There was one student, Dinggot reminisced, who approached her about exhibiting his works in Kamarikutan. The student started going to the Pagdiwata workshops since he was in grade four. When he was already a fourth-year high school student and ready for college, he went to her. He wanted his own exhibit because his grandmother was going home from the United States, and it would be great thing to show; because his girlfriend was going away for college in Iloilo and it would make a great going-away event; and because he himself was going to University of Santo Tomas in Manila, and the income from the exhibit would help fund his studies. When Dinggot checked on his works, she was amazed to see ninety-six paintings. The same boy sent her a laminated newspaper clipping in which his name appeared. He was one of the winners of a cartoon contest of a newspaper. Dinggot was moved. For her, it is enough that her efforts have inspired even one. “And to see how far he goes. That’s enough,” she sighed.
For the past thirteen years, Dinggot poured her energy into her gallery and in promulgating arts and culture in general. In those years, she has not produced much artwork. It got to the point when she began questioning why she is creating art. She reasoned that she paints because she has something to say. But then her message or statement may not get across to everyone, to those who may not understand her medium. When people buy her work and stashed it in their homes, what happens to her statement?
One day she realized that her art has changed medium. It has resurged in a different canvas, a bigger canvas that is Kamarikutan Kape at Galeri, and the advocacy for the arts and culture in Palawan.
Dinggot finished her cigarette, her mocha complexion glistening in the mellow light of the lamps she fashioned herself and her curls catching that light. The rain has completely stopped. It was near midnight, too late for her to go home. She lives sixteen kilometers out in the barangay of Irawan. She decided to stay in her halfway house behind the gallery, an open hut with a studio and a sleeping area on the upper floor.
I thanked her and said goodbye. I forgot to ask where she got her nickname. Maybe it was from ingot, I speculated, a mold in which metal is cast. Dinggot: Someone who has wrought something beautiful here in Puerto Princesa.

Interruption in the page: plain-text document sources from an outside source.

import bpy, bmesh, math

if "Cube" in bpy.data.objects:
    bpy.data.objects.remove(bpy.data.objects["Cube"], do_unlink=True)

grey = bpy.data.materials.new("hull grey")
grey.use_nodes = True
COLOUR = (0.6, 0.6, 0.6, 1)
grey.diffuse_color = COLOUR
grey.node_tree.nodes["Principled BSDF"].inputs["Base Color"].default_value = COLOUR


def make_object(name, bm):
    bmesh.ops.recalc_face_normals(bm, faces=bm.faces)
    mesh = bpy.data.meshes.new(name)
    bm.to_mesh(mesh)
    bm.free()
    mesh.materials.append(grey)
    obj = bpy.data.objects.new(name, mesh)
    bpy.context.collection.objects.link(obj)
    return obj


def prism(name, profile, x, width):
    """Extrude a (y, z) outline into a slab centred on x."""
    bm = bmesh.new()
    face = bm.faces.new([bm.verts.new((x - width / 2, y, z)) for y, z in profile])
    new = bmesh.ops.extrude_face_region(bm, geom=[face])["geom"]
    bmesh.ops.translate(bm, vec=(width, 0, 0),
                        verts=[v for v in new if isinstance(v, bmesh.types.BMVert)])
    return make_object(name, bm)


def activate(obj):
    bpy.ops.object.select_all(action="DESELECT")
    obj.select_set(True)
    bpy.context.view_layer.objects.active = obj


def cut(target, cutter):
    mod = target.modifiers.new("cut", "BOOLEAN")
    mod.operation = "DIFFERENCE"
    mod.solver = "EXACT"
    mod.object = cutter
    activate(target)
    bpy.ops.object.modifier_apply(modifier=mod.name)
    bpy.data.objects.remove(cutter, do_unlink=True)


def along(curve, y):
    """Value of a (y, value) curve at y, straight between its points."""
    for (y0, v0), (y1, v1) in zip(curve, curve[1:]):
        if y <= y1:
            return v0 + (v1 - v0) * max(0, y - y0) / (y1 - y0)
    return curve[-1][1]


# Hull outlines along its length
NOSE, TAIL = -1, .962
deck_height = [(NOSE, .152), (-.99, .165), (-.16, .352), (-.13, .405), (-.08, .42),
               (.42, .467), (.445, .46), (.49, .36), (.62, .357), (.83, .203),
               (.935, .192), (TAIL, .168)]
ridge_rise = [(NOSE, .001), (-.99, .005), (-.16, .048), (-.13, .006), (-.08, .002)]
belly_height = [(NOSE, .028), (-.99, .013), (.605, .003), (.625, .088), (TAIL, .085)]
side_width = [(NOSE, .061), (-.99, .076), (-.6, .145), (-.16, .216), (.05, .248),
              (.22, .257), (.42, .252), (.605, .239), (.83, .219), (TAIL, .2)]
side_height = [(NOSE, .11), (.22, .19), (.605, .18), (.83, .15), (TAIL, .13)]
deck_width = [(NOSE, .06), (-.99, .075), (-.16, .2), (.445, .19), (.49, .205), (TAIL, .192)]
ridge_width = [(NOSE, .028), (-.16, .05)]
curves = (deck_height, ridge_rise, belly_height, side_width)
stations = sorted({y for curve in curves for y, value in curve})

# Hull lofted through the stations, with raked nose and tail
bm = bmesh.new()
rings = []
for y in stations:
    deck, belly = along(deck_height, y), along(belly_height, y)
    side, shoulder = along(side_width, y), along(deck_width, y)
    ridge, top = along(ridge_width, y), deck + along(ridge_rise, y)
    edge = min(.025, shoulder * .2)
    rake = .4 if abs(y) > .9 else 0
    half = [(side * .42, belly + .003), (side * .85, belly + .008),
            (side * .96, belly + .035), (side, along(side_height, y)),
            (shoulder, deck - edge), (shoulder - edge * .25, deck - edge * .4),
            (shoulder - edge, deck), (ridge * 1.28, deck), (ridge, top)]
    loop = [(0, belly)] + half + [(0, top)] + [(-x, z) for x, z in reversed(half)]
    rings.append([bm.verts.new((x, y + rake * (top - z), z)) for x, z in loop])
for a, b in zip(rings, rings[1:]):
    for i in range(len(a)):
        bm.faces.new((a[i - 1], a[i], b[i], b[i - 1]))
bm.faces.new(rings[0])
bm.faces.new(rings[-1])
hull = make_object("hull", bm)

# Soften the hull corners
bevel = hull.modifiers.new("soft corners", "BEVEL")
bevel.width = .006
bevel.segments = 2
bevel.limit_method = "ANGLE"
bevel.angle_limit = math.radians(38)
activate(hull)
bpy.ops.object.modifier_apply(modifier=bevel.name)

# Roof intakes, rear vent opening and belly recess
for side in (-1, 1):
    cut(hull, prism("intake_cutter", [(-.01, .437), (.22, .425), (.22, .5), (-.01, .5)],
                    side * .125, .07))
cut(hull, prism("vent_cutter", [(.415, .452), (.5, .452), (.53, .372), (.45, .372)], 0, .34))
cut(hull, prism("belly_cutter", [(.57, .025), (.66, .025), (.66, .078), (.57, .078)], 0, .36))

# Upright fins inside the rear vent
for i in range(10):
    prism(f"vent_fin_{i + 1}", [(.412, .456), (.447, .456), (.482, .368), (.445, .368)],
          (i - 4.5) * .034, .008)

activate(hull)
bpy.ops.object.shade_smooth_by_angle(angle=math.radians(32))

Getting There
Kamarikutan Kape at Galeri is along Rizal Avenue Extension in the barangay of Bancao-Bancao, Puerto Princesa City. It is near the airport. One can take any multicab (tricycle) plying the city to the gallery. Regular fare is Php7. Rate for hiring the multicab is from Php20 to Php50.

Contact Information
Kamarikutan Kape at Galeri can be reached through telephone numbers (048) 433-5182 and 433-9088, and email
kamarikutanart@gmail.com. One can contact co-owner Dinggot Conde Prieto through her mobile phone number 0918-9095571 or email hijadelaluna8@gmail.com.

No comments: